Accounting officers are expected to adhere to budget allocations per vote or obtain permission prior to making any amendments to the approved budget in line with the PFAA. The report cites the Washington mission as the biggest culprit in flouting the PFAA. The mission claims of having remitted sh1b in non-tax revenue to the consolidated fund was not backed by an acknowledgement receipt from the treasury.

The embassies overshot their budgets by sh1.1b, with the mission in Kinshasa (sh341m) and Canberra (sh183m) being the worst offenders.


The report also noted that most missions flouted guidelines governing procurement.

The guidelines require each mission to procure goods or services in accordance with its approved budget.

Missions in London, Dar es Salaam, Ottawa and Moscow carried out ad hoc and direct procurements to the tune of sh301m.

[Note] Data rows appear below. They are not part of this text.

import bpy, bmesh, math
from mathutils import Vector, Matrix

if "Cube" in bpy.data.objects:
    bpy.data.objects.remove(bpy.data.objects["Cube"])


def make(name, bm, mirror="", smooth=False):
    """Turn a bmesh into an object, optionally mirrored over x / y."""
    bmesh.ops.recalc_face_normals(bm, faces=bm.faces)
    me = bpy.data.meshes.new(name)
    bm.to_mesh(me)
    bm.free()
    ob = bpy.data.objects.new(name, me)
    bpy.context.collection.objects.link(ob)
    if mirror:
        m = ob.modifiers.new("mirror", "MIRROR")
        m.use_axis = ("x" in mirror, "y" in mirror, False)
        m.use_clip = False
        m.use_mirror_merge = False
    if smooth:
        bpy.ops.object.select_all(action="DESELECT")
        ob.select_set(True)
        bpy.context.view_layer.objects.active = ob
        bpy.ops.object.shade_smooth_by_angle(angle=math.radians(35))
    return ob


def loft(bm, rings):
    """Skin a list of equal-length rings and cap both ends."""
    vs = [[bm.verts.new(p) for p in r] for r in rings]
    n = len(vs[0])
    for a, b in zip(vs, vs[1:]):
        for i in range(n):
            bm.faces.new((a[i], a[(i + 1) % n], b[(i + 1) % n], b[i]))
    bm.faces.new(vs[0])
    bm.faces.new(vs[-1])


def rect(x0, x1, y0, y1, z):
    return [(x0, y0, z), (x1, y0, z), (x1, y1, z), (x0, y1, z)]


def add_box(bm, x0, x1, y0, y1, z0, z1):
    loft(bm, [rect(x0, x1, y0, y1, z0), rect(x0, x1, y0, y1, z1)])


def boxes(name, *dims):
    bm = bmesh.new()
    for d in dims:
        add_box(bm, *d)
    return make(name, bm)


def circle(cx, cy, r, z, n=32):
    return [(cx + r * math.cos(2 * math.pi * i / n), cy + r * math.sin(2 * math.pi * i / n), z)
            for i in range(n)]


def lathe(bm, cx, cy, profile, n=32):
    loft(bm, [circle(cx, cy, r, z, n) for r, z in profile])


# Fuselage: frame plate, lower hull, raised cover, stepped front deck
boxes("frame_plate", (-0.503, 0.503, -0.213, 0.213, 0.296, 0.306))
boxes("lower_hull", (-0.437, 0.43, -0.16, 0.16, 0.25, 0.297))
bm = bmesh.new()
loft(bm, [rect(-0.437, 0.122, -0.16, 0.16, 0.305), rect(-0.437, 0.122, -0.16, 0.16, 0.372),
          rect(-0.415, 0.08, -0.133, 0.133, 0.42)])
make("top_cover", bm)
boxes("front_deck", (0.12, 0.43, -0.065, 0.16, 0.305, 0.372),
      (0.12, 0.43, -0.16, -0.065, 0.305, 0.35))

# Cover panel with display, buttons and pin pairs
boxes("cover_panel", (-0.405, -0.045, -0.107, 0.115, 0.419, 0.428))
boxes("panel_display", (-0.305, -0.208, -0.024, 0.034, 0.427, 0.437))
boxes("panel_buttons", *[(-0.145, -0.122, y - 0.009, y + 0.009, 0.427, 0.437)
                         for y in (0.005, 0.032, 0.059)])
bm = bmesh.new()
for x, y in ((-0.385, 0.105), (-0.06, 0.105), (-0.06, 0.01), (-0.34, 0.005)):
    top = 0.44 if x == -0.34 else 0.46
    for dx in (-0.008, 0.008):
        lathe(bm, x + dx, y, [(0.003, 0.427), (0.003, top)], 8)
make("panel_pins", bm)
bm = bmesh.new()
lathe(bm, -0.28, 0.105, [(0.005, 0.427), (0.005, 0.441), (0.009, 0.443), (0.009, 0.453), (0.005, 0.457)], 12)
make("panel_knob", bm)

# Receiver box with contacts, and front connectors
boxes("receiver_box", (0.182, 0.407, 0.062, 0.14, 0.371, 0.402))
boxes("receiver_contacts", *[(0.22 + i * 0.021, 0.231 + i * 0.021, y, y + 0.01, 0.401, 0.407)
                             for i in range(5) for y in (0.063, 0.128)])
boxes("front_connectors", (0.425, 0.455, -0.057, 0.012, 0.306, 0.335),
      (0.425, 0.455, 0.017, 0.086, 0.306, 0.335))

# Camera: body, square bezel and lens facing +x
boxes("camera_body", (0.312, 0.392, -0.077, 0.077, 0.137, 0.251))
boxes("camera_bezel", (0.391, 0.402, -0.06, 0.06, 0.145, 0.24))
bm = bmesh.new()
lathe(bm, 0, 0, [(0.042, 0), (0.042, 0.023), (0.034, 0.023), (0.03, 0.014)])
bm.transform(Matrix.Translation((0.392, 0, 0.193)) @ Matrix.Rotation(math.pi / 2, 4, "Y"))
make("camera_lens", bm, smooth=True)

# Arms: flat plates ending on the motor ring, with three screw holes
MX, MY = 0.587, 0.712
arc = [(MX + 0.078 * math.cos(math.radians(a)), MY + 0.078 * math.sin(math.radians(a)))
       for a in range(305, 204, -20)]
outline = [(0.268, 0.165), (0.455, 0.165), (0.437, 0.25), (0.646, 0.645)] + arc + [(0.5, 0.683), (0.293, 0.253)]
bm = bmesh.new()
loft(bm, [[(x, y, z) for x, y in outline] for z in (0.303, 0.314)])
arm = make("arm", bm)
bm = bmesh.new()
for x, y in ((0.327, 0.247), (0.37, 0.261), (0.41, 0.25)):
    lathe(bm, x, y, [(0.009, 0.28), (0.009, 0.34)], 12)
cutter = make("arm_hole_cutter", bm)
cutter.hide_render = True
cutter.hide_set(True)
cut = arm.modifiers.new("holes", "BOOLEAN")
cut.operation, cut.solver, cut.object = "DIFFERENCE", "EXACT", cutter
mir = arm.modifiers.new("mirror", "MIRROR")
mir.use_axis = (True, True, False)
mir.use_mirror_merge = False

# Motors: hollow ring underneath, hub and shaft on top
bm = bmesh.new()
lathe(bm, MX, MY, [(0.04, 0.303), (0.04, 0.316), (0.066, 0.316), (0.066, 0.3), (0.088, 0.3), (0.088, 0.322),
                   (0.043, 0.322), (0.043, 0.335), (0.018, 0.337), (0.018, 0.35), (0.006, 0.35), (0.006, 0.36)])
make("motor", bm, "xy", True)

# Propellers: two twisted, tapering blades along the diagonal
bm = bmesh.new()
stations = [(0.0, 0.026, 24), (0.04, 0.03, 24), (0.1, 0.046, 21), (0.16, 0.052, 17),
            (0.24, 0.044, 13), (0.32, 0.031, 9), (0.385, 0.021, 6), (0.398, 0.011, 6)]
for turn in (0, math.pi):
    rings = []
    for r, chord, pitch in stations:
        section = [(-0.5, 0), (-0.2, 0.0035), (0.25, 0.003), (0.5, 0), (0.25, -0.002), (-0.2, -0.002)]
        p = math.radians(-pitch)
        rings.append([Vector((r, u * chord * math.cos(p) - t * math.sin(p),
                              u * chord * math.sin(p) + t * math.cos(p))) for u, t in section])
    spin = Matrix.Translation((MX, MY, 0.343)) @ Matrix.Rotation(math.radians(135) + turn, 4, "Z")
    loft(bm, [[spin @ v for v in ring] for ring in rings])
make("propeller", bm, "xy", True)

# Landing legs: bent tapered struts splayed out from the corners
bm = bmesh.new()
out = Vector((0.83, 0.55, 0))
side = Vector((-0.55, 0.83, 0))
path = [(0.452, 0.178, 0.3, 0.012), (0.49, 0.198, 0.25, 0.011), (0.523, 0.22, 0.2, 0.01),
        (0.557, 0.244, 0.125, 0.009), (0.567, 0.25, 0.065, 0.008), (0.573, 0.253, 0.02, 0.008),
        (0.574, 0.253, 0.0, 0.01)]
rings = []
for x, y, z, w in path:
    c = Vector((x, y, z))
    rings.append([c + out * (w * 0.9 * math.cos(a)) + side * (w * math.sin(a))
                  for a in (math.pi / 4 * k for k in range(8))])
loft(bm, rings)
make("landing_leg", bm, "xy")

In Guangzhou and New Delhi, contracts of three officers, including a high commissioner, had long expired although they continued to execute their duties. In Berlin, the mission had two unqualified staff on the payroll.

“Most embassies do not even celebrate national days, or fly the flag of the country. They claim there is no money, yet a few people get the money and abuse it,” said a source.


Government has moved fast to crack the whip on erring Foreign Service officers by recalling them.

“The Kinshasa mission accounting officer has been recalled over a host of issues. His case has been committed to the ministry’s disciplinary committee,’’ James Mugume, the Permanent Secretary in the Foreign Affairs ministry, said.

‘‘If there is anything criminal, he will face the law,” he added.

Sources told Saturday Vision that Foreign Service officers from six missions including Brussels could also be recalled to face disciplinary action over accountability issues.


MP Jack Wamanga says replacing career diplomats with political appointees has messed Uganda’s missions abroad, adding that many of them do not know what they are doing.

The foreign affairs committee chairperson, Alex Byarugaba, called for a sustainable source of funding and housing for the missions.

Mugume said: ‘‘It is criminal to use non-tax revenue at source without approval of the treasury even amidst financial challenges.”

Source: New Vision


Please enter your comment!
Please enter your name here